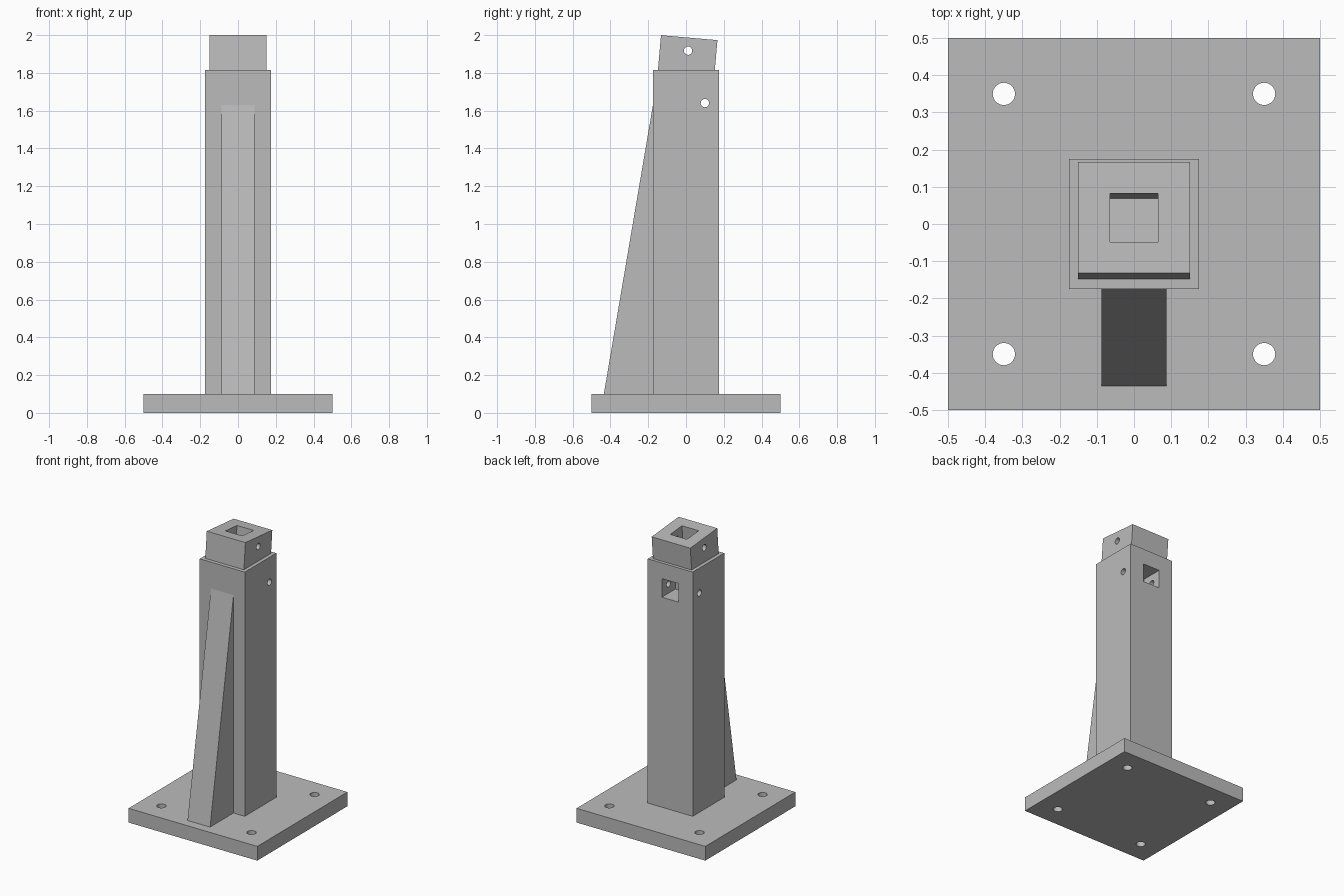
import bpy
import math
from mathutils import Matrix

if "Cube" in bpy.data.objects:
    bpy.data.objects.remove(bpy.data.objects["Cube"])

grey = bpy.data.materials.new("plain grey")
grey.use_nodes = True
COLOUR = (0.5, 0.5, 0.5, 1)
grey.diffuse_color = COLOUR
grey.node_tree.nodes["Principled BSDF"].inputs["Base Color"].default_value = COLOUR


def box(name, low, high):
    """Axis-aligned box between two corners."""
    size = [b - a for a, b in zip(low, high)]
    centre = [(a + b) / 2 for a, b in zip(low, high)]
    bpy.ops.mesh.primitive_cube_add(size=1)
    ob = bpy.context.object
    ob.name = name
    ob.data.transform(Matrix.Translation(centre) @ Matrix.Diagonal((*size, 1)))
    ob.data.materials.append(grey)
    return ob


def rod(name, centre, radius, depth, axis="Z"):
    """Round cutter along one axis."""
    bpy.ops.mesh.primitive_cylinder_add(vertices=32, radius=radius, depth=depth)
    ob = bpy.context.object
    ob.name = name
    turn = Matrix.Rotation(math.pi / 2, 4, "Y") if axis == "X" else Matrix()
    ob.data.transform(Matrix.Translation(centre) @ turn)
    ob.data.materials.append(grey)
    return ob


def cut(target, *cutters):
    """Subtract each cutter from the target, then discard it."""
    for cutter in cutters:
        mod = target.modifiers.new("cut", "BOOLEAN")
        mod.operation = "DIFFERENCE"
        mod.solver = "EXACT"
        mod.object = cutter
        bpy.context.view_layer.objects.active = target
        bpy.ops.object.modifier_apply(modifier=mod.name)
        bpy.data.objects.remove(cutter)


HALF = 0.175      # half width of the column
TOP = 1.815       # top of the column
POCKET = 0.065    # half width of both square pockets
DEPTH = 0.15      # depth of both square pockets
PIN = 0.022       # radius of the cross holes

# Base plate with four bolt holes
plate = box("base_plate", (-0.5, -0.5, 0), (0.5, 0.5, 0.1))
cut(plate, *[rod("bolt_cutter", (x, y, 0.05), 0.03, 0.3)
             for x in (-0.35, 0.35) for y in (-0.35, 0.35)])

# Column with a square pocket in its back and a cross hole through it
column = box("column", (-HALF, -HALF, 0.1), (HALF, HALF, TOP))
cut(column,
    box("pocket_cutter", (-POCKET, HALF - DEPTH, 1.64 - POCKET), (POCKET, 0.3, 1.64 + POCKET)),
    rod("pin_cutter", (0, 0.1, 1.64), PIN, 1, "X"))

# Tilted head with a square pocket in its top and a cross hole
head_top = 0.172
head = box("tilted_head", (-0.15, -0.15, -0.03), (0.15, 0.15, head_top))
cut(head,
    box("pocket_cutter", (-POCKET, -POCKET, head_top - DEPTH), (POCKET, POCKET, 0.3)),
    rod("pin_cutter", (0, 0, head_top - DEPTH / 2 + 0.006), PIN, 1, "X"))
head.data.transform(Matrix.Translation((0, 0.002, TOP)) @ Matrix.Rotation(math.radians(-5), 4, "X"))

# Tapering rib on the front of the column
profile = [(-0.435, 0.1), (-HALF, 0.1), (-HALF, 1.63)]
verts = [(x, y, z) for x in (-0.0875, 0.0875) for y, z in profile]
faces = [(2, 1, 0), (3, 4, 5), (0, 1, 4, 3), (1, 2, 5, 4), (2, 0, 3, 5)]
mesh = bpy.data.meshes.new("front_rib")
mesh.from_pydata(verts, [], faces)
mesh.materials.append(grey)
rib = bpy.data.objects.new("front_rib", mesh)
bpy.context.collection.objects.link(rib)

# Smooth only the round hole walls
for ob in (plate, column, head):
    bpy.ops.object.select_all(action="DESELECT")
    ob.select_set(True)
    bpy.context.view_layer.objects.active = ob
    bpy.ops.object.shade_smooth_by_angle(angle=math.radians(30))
##############################
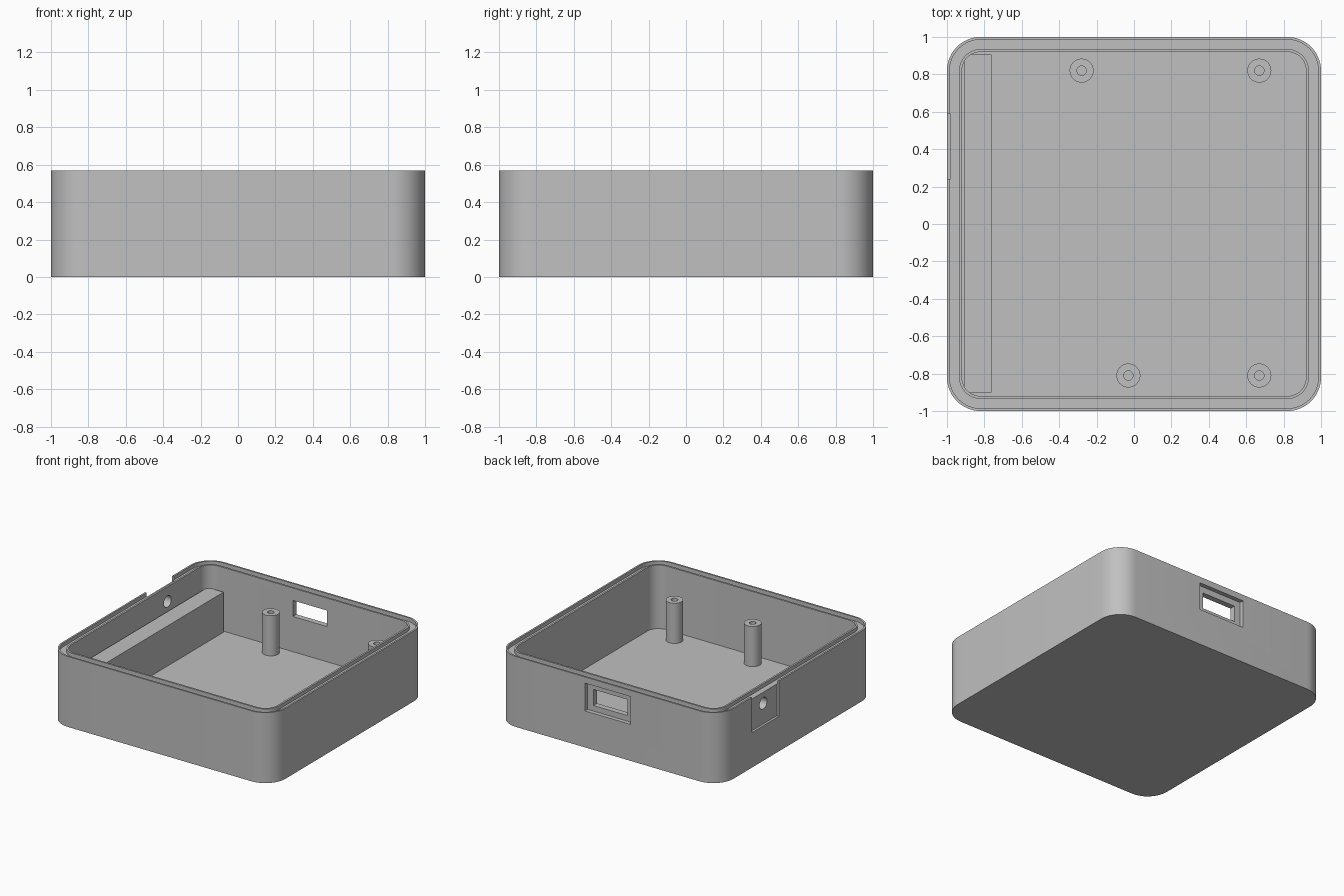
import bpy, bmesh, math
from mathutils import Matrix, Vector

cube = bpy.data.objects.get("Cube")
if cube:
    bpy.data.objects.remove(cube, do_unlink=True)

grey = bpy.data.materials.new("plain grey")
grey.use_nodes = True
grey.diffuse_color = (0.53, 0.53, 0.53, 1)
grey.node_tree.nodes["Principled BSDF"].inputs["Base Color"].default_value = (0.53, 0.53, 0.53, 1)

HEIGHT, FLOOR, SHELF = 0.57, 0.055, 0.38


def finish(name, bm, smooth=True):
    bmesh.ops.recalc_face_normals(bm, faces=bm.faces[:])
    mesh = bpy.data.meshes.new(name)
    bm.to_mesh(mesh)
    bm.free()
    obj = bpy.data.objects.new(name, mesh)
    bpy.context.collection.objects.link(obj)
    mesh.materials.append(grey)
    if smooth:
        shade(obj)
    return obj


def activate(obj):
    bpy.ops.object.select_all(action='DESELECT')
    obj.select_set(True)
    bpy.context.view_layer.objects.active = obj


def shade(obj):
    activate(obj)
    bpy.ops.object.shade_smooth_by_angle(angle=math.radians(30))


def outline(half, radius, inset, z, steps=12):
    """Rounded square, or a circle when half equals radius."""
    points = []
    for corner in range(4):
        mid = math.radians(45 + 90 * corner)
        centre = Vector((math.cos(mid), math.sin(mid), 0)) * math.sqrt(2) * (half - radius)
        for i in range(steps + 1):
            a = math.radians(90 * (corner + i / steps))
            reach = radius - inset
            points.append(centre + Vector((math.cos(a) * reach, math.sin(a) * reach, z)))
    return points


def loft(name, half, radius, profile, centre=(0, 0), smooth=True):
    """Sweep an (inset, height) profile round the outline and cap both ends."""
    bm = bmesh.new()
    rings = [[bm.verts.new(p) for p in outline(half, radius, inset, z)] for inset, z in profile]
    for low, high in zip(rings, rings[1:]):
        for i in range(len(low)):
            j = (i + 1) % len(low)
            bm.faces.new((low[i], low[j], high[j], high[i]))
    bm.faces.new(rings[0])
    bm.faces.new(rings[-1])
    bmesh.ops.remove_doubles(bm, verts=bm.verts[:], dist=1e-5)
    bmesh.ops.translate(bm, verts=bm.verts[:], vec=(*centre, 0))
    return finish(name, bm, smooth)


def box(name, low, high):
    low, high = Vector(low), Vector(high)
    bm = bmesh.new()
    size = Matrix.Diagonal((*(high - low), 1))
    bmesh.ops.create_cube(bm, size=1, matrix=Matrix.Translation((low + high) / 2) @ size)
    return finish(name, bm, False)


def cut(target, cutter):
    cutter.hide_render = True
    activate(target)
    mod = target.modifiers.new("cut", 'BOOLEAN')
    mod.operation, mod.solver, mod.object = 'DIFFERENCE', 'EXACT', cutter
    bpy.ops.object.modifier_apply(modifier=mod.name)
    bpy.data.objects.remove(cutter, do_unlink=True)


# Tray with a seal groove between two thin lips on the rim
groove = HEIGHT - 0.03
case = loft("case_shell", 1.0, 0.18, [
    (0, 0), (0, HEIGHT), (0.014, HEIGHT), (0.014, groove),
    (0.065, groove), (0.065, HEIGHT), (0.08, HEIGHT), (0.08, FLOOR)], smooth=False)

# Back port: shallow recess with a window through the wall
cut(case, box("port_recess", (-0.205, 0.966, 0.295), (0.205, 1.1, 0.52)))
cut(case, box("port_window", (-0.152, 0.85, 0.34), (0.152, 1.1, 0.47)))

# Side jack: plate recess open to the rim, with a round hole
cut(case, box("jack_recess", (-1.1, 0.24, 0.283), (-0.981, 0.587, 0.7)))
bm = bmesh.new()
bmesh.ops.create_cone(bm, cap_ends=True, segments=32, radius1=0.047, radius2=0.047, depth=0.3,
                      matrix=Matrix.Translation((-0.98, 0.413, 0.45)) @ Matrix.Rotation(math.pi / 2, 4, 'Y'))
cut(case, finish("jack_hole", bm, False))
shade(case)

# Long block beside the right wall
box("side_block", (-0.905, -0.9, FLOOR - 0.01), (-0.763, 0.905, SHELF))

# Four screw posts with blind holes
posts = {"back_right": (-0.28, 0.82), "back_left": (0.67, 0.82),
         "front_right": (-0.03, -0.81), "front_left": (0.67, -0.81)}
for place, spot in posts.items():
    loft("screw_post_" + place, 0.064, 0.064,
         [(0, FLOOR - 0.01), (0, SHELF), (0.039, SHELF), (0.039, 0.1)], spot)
##############################
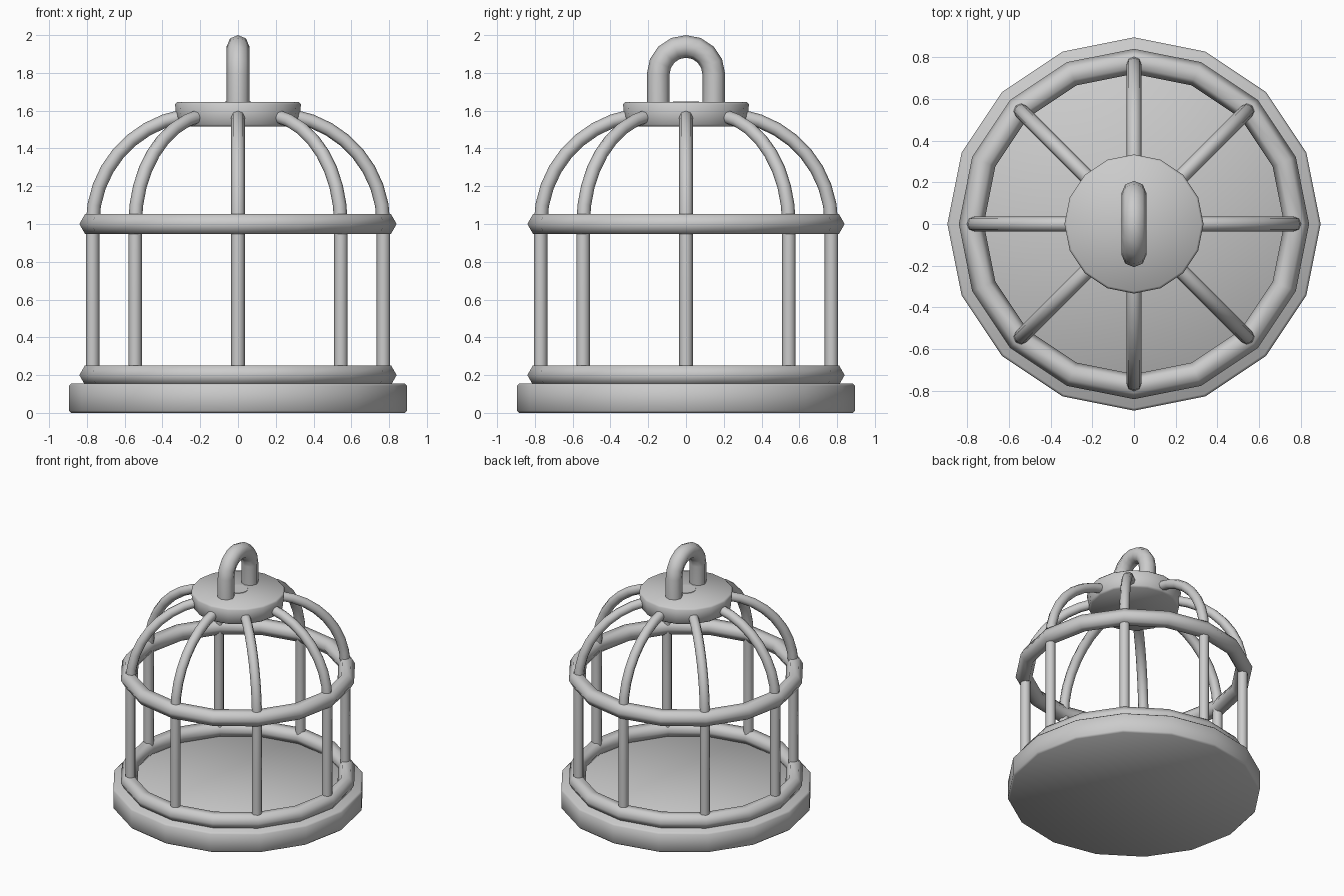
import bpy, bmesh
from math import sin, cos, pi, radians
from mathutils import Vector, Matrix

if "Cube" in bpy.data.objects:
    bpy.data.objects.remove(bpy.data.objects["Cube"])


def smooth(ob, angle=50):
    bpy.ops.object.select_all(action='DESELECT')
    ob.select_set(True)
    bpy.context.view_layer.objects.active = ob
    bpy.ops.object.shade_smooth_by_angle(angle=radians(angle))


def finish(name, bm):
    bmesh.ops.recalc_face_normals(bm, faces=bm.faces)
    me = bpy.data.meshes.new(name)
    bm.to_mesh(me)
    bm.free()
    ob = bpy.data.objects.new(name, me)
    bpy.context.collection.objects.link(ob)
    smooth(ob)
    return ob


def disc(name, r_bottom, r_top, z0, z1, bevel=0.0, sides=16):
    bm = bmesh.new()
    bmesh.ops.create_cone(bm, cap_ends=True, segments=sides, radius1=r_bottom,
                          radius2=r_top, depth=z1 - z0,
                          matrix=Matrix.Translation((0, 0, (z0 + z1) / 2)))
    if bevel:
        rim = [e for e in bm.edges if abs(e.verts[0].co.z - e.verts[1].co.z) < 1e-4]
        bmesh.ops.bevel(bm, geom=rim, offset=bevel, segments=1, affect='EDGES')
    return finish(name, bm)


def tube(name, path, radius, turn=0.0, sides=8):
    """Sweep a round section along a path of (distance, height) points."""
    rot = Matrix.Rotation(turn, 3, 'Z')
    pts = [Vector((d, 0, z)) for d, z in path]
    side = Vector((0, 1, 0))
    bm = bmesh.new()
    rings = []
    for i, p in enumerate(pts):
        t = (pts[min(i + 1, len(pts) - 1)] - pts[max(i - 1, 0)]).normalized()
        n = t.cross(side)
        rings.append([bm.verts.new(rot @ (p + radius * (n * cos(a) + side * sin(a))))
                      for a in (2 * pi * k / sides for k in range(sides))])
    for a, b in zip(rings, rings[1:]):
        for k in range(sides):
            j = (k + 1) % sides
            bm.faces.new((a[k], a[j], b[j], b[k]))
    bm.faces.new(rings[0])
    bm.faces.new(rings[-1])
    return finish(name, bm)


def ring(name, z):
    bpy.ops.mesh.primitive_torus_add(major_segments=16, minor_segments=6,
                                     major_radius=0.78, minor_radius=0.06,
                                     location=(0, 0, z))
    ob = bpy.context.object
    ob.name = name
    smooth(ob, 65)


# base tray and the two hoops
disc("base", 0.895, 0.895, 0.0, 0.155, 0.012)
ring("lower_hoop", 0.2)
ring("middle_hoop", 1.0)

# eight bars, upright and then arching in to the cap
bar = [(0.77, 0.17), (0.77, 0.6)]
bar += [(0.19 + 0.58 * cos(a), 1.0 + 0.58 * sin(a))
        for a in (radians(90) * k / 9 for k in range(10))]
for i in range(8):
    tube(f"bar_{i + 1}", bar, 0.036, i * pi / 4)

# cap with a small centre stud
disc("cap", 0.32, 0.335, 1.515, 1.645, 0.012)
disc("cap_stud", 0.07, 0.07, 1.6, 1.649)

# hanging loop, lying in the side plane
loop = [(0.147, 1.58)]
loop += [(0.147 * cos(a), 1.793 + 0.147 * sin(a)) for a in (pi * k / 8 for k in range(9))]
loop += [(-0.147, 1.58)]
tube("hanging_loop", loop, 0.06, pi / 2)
##############################
The answer is the run of lines above from the line containing "mid = math.radians(45 + 90 * corner)" through the line containing "bmesh.ops.translate(bm, verts=bm.verts[:], vec=(*centre, 0))", copied exactly and alone.

**Written solution**
        mid = math.radians(45 + 90 * corner)
        centre = Vector((math.cos(mid), math.sin(mid), 0)) * math.sqrt(2) * (half - radius)
        for i in range(steps + 1):
            a = math.radians(90 * (corner + i / steps))
            reach = radius - inset
            points.append(centre + Vector((math.cos(a) * reach, math.sin(a) * reach, z)))
    return points


def loft(name, half, radius, profile, centre=(0, 0), smooth=True):
    """Sweep an (inset, height) profile round the outline and cap both ends."""
    bm = bmesh.new()
    rings = [[bm.verts.new(p) for p in outline(half, radius, inset, z)] for inset, z in profile]
    for low, high in zip(rings, rings[1:]):
        for i in range(len(low)):
            j = (i + 1) % len(low)
            bm.faces.new((low[i], low[j], high[j], high[i]))
    bm.faces.new(rings[0])
    bm.faces.new(rings[-1])
    bmesh.ops.remove_doubles(bm, verts=bm.verts[:], dist=1e-5)
    bmesh.ops.translate(bm, verts=bm.verts[:], vec=(*centre, 0))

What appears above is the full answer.